Take the 2-minute tour ×
Unix & Linux Stack Exchange is a question and answer site for users of Linux, FreeBSD and other Un*x-like operating systems.. It's 100% free, no registration required.

I'm currently running Arch Linux on linux-3.0-ARCH and I'm looking to compile kernel modules written for linux-2.6.22.14.

I've only compiled kernel modules on a pre-configured debian. So all I had to know was the location for the kernel source and how to edit the module's Makefile accordingly.

But since I'm trying this on my machine now, I downloaded the source for 2.6.22.14 and put it in /root/. I changed the Makefile for the module to point to this and I executed 'make'. All I get now is:

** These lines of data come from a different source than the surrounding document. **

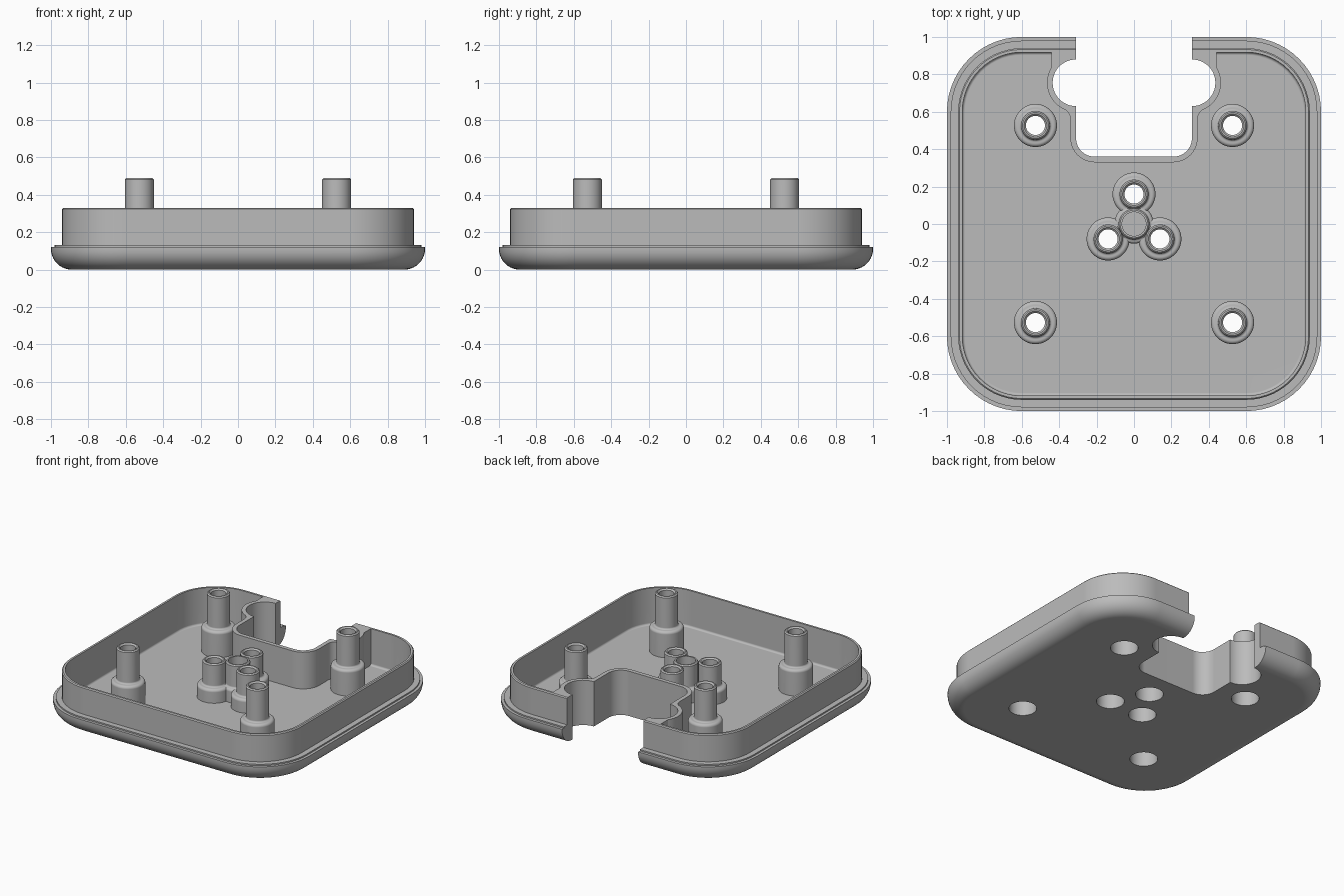
import bpy, bmesh
from math import sin, cos, pi, radians

if "Cube" in bpy.data.objects:
    bpy.data.objects.remove(bpy.data.objects["Cube"])

GREY = bpy.data.materials.new("plain grey")
GREY.use_nodes = True
GREY.diffuse_color = (0.5, 0.5, 0.5, 1)
GREY.node_tree.nodes["Principled BSDF"].inputs["Base Color"].default_value = (0.5, 0.5, 0.5, 1)


def arc(cx, cy, r, a0, a1, n=14):
    angles = [radians(a0 + (a1 - a0) * i / n) for i in range(n + 1)]
    return [(cx + r * cos(a), cy + r * sin(a)) for a in angles]


def loft(name, rings):
    """Closed solid from a stack of (outline, height) rings."""
    bm = bmesh.new()
    loops = [[bm.verts.new((x, y, z)) for x, y in pts] for pts, z in rings]
    for a, b in zip(loops, loops[1:]):
        for i in range(len(a)):
            j = (i + 1) % len(a)
            bm.faces.new((a[i], a[j], b[j], b[i]))
    bm.faces.new(loops[0])
    bm.faces.new(loops[-1])
    bmesh.ops.recalc_face_normals(bm, faces=bm.faces)
    me = bpy.data.meshes.new(name)
    bm.to_mesh(me)
    bm.free()
    ob = bpy.data.objects.new(name, me)
    bpy.context.collection.objects.link(ob)
    return ob


def square(half, centre=0.6):
    r = half - centre
    pts = []
    for k, (sx, sy) in enumerate(((1, 1), (-1, 1), (-1, -1), (1, -1))):
        pts += arc(sx * centre, sy * centre, r, 90 * k, 90 * k + 90)
    return pts


def turned(name, x, y, profile):
    """Solid of revolution from (radius, height) pairs."""
    return loft(name, [(arc(x, y, r, 0, 352.5, 47), z) for r, z in profile])


def mirrored(half):
    return half + [(-x, y) for x, y in reversed(half)]


def boolean(target, tool, operation="DIFFERENCE"):
    mod = target.modifiers.new("cut", "BOOLEAN")
    mod.object, mod.operation, mod.solver = tool, operation, "EXACT"
    bpy.context.view_layer.objects.active = target
    bpy.ops.object.modifier_apply(modifier=mod.name)
    bpy.data.objects.remove(tool)


def finish(ob):
    ob.data.materials.clear()
    ob.data.materials.append(GREY)
    bpy.ops.object.select_all(action="DESELECT")
    ob.select_set(True)
    bpy.context.view_layer.objects.active = ob
    bpy.ops.object.shade_smooth_by_angle(angle=radians(30))
    mod = ob.modifiers.new("clean shading", "WEIGHTED_NORMAL")
    mod.keep_sharp = True


def post_profile(shoulder, top, low=0.115, high=0.077):
    """Stepped post with a rounded shoulder and a chamfered top."""
    e = 0.02
    edge = arc(low - e, shoulder - e, e, 0, 90, 5)
    foot = arc(high + 0.012, shoulder + 0.012, 0.012, 270, 180, 4)
    return [(low, 0.05)] + edge + foot + [(high, top - 0.008), (high - 0.008, top)]


def bore(x, y, shoulder, top):
    """Screw hole: wide recess from below, narrow hole above."""
    step = shoulder - 0.04
    return turned("bore", x, y, [(0.093, -0.1), (0.093, step), (0.051, step),
                                 (0.051, top - 0.01), (0.062, top + 0.001), (0.062, top + 0.1)])


# Tray body: rounded underside, stepped rim and upright wall
under = [(square(h), z) for h, z in arc(0.89, 0.11, 0.11, -90, 0, 10)]
rim = [(1, 0.12), (0.98, 0.12), (0.98, 0.13), (0.94, 0.13), (0.94, 0.323), (0.933, 0.33)]
tray = loft("tray", under + [(square(h), z) for h, z in rim])

# Notch outline, and the outline of the wall that follows it
notch = mirrored([(0.31, 1.2)] + arc(0.31, 0.755, 0.125, 90, -90, 24)
                 + arc(0.21, 0.46, 0.1, 0, -90))
jacket = mirrored([(0.44, 1.2)] + arc(0.31, 0.755, 0.155, 33, -65, 20)
                  + arc(0.40, 0.56, 0.06, 115, 180, 8)
                  + arc(0.21, 0.46, 0.13, 0, -90))

# Hollow inside with a small fillet around the floor
fillet = [(square(h), z) for h, z in arc(0.903, 0.075, 0.015, -90, 0, 4)]
hollow = loft("hollow", fillet + [(square(0.918), 0.5)])
boolean(hollow, loft("jacket", [(jacket, -0.1), (jacket, 0.6)]))
boolean(tray, hollow)
boolean(tray, loft("notch", [(notch, -0.2), (notch, 0.7)]))

# Post positions: four tall corner posts, three short ones round the centre
P = 0.527
tall = {"front_left": (P, -P), "front_right": (-P, -P),
        "back_left": (P, P), "back_right": (-P, P)}
short = [(0.16 * cos(radians(a)), 0.16 * sin(radians(a))) for a in (90, 210, 330)]
for x, y in list(tall.values()) + short:
    boolean(tray, turned("hole", x, y, [(0.093, -0.1), (0.093, 0.2)]))
finish(tray)

# Corner posts
for name, (x, y) in tall.items():
    post = turned(name + "_post", x, y, post_profile(0.25, 0.49))
    boolean(post, bore(x, y, 0.25, 0.49))
    finish(post)

# Centre cluster: short posts joined to a middle socket
cluster = turned("centre_cluster", 0, 0, post_profile(0.16, 0.33, 0.105, 0.082))
for x, y in short:
    boolean(cluster, turned("post", x, y, post_profile(0.16, 0.33)), "UNION")
for x, y in short:
    boolean(cluster, bore(x, y, 0.16, 0.33))
boolean(cluster, turned("socket", 0, 0, [(0.064, 0.07), (0.064, 0.5)]))
finish(cluster)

Makefile:1443: *** mixed implicit and normal rules. Stop.

Someone once said I'd have to compile this kernel source. If so, is there an easier way to obtain the compiled version, to plug here instead of the source code?

share|improve this question

migrated from stackoverflow.com Nov 13 '11 at 0:08

This question came from our site for professional and enthusiast programmers.

3 Answers 3

Your module may not run well under your 3.0-something Linux kernel -- the scheduler, for example, underwent a major overhaul in 2.6.23. Perhaps your module made some assumptions about the scheduler environment, perhaps not, but there is no guarantee that it will work on the newer system.

You can't build a module against a kernel source tree that isn't yet configured and built. Easiest is to use the /lib/modules/$(uname -r)/build/ symbolic link that most distribution-provided kernel packages supply with enough headers and configuration material to build external modules.

If you want to try building your module for your current kernel, change directory into the module's source directory and run the following:

make -C /lib/modules/`uname -r`/build M=$PWD

This will invoke the kbuild mechanism to build your module correctly. For more details, see Documentation/kbuild/modules.txt in the kernel sources.

share|improve this answer

You may be missing the kernel headers package: pacman -S linux-headers

That should get you the appropriate kernel headers.

share|improve this answer

2.6.22 is too old a kernel to be compatible with 3.0

share|improve this answer

Your Answer

 
discard

By posting your answer, you agree to the privacy policy and terms of service.